Thailand prepares evacuation in northern provinces as Mekong water level rises

In north-eastern province of Ubon Ratchathani, flash floods submerged several communities along its banks.
In north-eastern province of Ubon Ratchathani, flash floods submerged several communities along its banks.PHOTO: THE NATION/ASIA NEWS NETWORK

BANGKOK (XINHUA) - The Thai government has instructed the governors of all northern provinces to prepare to evacuate residents as water level in the Mekong River continues to rise.

Before noon on Tuesday (July 31), the Mekong River has burst its banks, allowing water to flow into riverside areas of Mukdahan Province.

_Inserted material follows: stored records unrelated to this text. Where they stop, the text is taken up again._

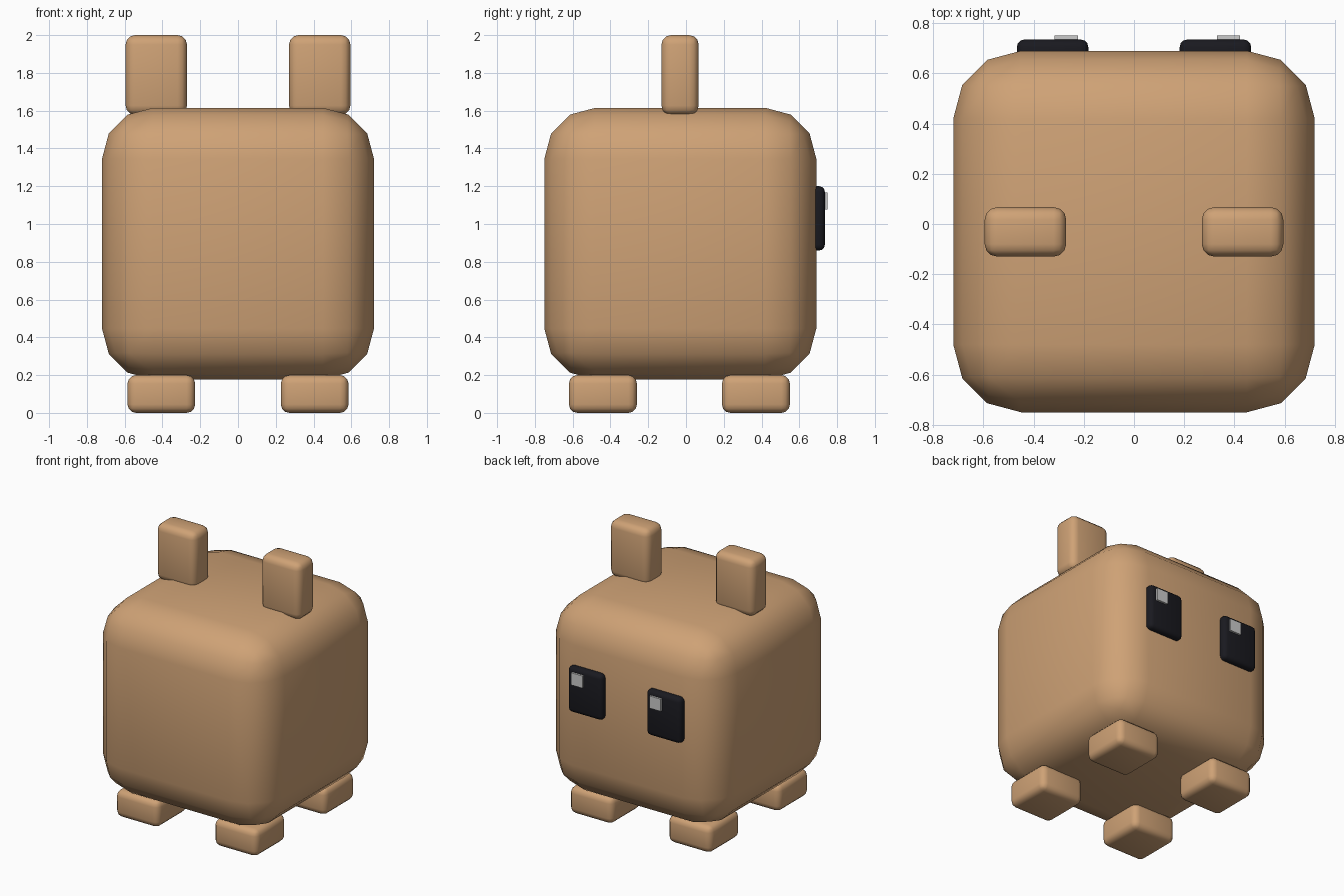
import bpy
import bmesh

if "Cube" in bpy.data.objects:
    bpy.data.objects.remove(bpy.data.objects["Cube"])


def material(name, rgb):
    mat = bpy.data.materials.new(name)
    mat.diffuse_color = (*rgb, 1.0)
    mat.use_nodes = True
    mat.node_tree.nodes["Principled BSDF"].inputs["Base Color"].default_value = mat.diffuse_color
    return mat


TAN = material("tan_fur", (0.62, 0.36, 0.18))
BLACK = material("eye_black", (0.01, 0.01, 0.014))
GLINT = material("eye_glint", (0.8, 0.8, 0.8))


def box(name, x, y, z, mat, bevel=0.0, segments=3):
    """Box from (min, max) ranges, with rounded and smooth edges if bevel > 0."""
    bm = bmesh.new()
    bmesh.ops.create_cube(bm, size=1.0)
    ranges = (x, y, z)
    for v in bm.verts:
        v.co = [r[0] if c < 0 else r[1] for c, r in zip(v.co, ranges)]
    if bevel:
        bmesh.ops.bevel(bm, geom=bm.edges[:], offset=bevel, segments=segments,
                        profile=0.5, affect='EDGES', clamp_overlap=True)
        for f in bm.faces:
            f.smooth = True
    bmesh.ops.recalc_face_normals(bm, faces=bm.faces[:])
    mesh = bpy.data.meshes.new(name)
    bm.to_mesh(mesh)
    bm.free()
    mesh.materials.append(mat)
    obj = bpy.data.objects.new(name, mesh)
    bpy.context.collection.objects.link(obj)
    return obj


def mirrored(x, side):
    return tuple(sorted((side * x[0], side * x[1])))


# Rounded cube body
box("body", (-0.72, 0.72), (-0.75, 0.69), (0.177, 1.615), TAN, 0.27)

for side, label in ((-1, "left"), (1, "right")):
    # Upright ear
    box(f"ear_{label}", mirrored((0.27, 0.595), side), (-0.13, 0.067),
        (1.577, 2.0), TAN, 0.05)

    # Front and back feet
    for end, y in (("front", (-0.62, -0.26)), ("back", (0.19, 0.55))):
        box(f"foot_{end}_{label}", mirrored((0.227, 0.585), side), y,
            (0.0, 0.2), TAN, 0.045)

    # Eye plate
    box(f"eye_{label}", mirrored((0.182, 0.467), side), (0.645, 0.735),
        (0.86, 1.2), BLACK, 0.03)

    # Glint: sits to the same side on both eyes
    gx = -0.27 if side < 0 else 0.376
    box(f"glint_{label}", (gx - 0.046, gx + 0.046), (0.70, 0.75),
        (1.077, 1.168), GLINT)
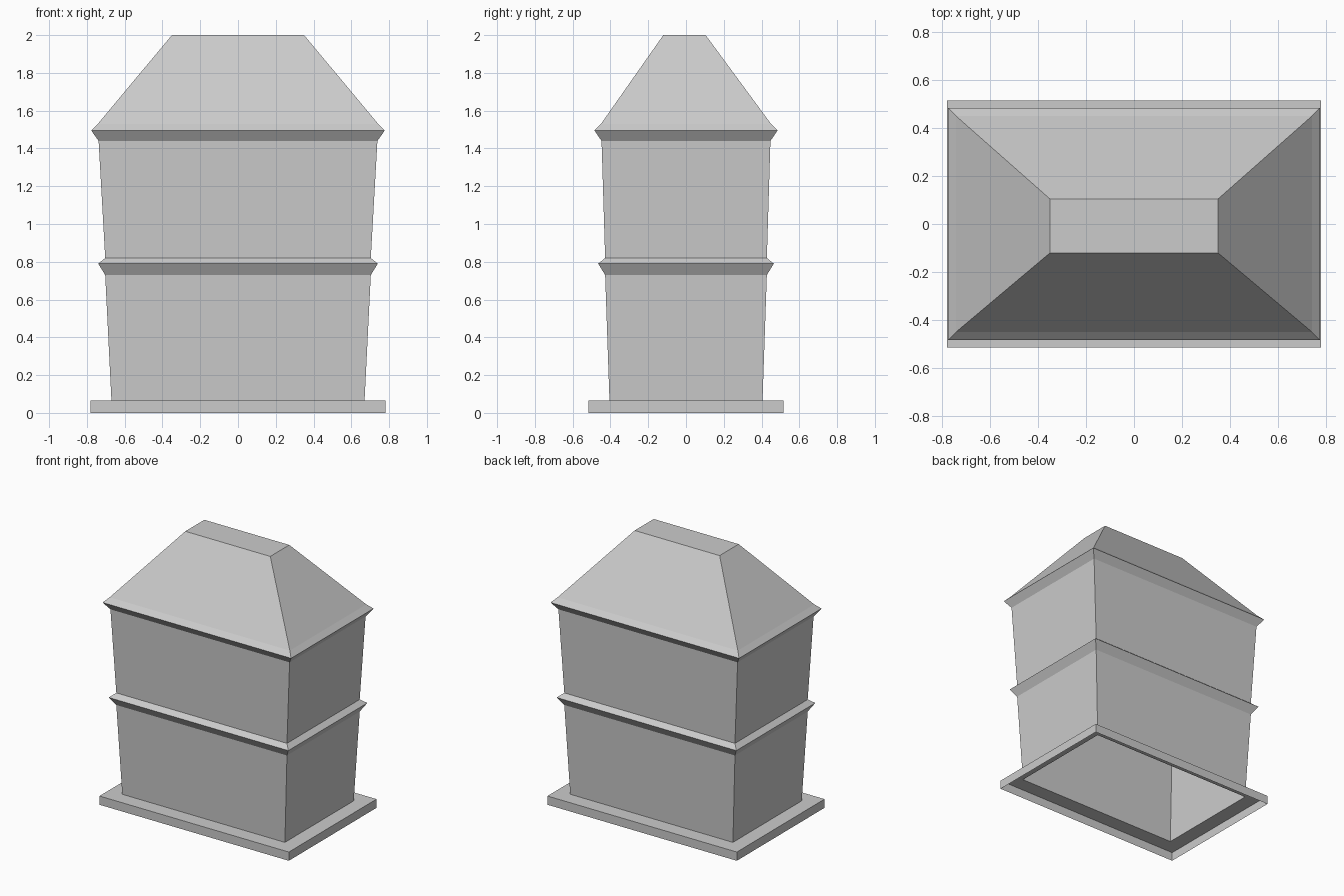
import bpy
import bmesh

cube = bpy.data.objects.get("Cube")
if cube:
    bpy.data.objects.remove(cube, do_unlink=True)

GREY = (0.6, 0.6, 0.6, 1.0)
stone = bpy.data.materials.new("plain_grey")
stone.use_nodes = True
stone.diffuse_color = GREY
stone.node_tree.nodes["Principled BSDF"].inputs["Base Color"].default_value = GREY


def shell(name, rings, capped=False):
    """Open rectangular shell through rings of (half width, half depth, height, y shift)."""
    bm = bmesh.new()
    loops = []
    for hx, hy, z, *shift in rings:
        cy = shift[0] if shift else 0
        corners = ((-hx, -hy), (hx, -hy), (hx, hy), (-hx, hy))
        loops.append([bm.verts.new((x, y + cy, z)) for x, y in corners])
    for low, high in zip(loops, loops[1:]):
        for i in range(4):
            j = (i + 1) % 4
            bm.faces.new((low[i], low[j], high[j], high[i]))
    if capped:
        bm.faces.new(loops[-1])
    mesh = bpy.data.meshes.new(name)
    bm.to_mesh(mesh)
    bm.free()
    mesh.materials.append(stone)
    obj = bpy.data.objects.new(name, mesh)
    bpy.context.collection.objects.link(obj)
    return obj


# Shared joints between the parts
foot = (0.67, 0.405, 0.065)
band_low = (0.703, 0.428, 0.73)
band_high = (0.703, 0.428, 0.82)
cornice_low = (0.738, 0.447, 1.44)
eave = (0.777, 0.485, 1.495)

# Plinth is an open skirt with a ledge running in to the walls
shell("plinth", [(0.78, 0.516, 0), (0.78, 0.516, 0.065), foot])
shell("lower_storey", [foot, band_low])
shell("middle_band", [band_low, (0.74, 0.465, 0.79), band_high])
shell("upper_storey", [band_high, cornice_low])
shell("cornice", [cornice_low, eave])

# Hipped roof with a slight flare at the eaves and a flat top
shell("roof", [eave, (0.742, 0.45, 1.53), (0.35, 0.112, 2.0, -0.008)], capped=True)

Mukdahan Governor Paithoon Rakprathet said the water level at the Mukdahan hydrographic centre was measured at 12.54 metres, four centimetres higher than the designated "maximum level" of 12.50 metres.

At the Indochina Market, hundreds of shops moved their goods to higher grounds.

"Aside from the monsoon floods, water discharged from Nam Ngum 5 Dam in Laos into Nong Khai Province has also increased the water mass in the river," said Paithoon, "and because of this, we had to declare the districts of Muang and Dong Luang as flood disaster zones."

Col Boonsin Padklang, commander of the military peace-keeping force in Mukdahan, has deployed soldiers to help flood victims.

Military trucks have been sent to flood stricken areas to transport residents out and into higher grounds.

Meanwhile the Disaster Prevention and Mitigation Department on Tuesday announced warnings that 20 northern provinces are at risk of a flood disaster due to high cumulative rainfall.

Chiang Rai and the six north-eastern provinces of Mukdahan, Nakhon Phanom, Sakon Nakhon, Yasothon, Roi Et and Ubon Ratchathani were especially prone to flash floods as a result of continuous heavy rainfall in northern and central Laos.

On Monday night, flash floods in Chiang Rai's northernmost district of Maesai displaced 500 households, according to the Disaster Prevention and Mitigation Department.

Last Saturday, a mudslide in another northern province killed a family of eight and forced more than 200 residents into temporary shelters.

In north-eastern province of Ubon Ratchathani, flash floods submerged several communities along its banks.

Officials said the water level has risen an average of 40 to 50 cm per day.

On Monday, an officer from the national power utility said the Vajiralongkorn Dam in Kanchanaburi province was at 78 per cent capacity, its highest level in 34 years.

Thailand's national weather agency said that about 70 per cent of the north and north-east will see thunderstorms for the rest of the week while less rain is forecast for the rest of the country through Saturday.

Flooding usually peaks around October.

The last mega flood in Bangkok was at 2011, causing billions of baht in damage.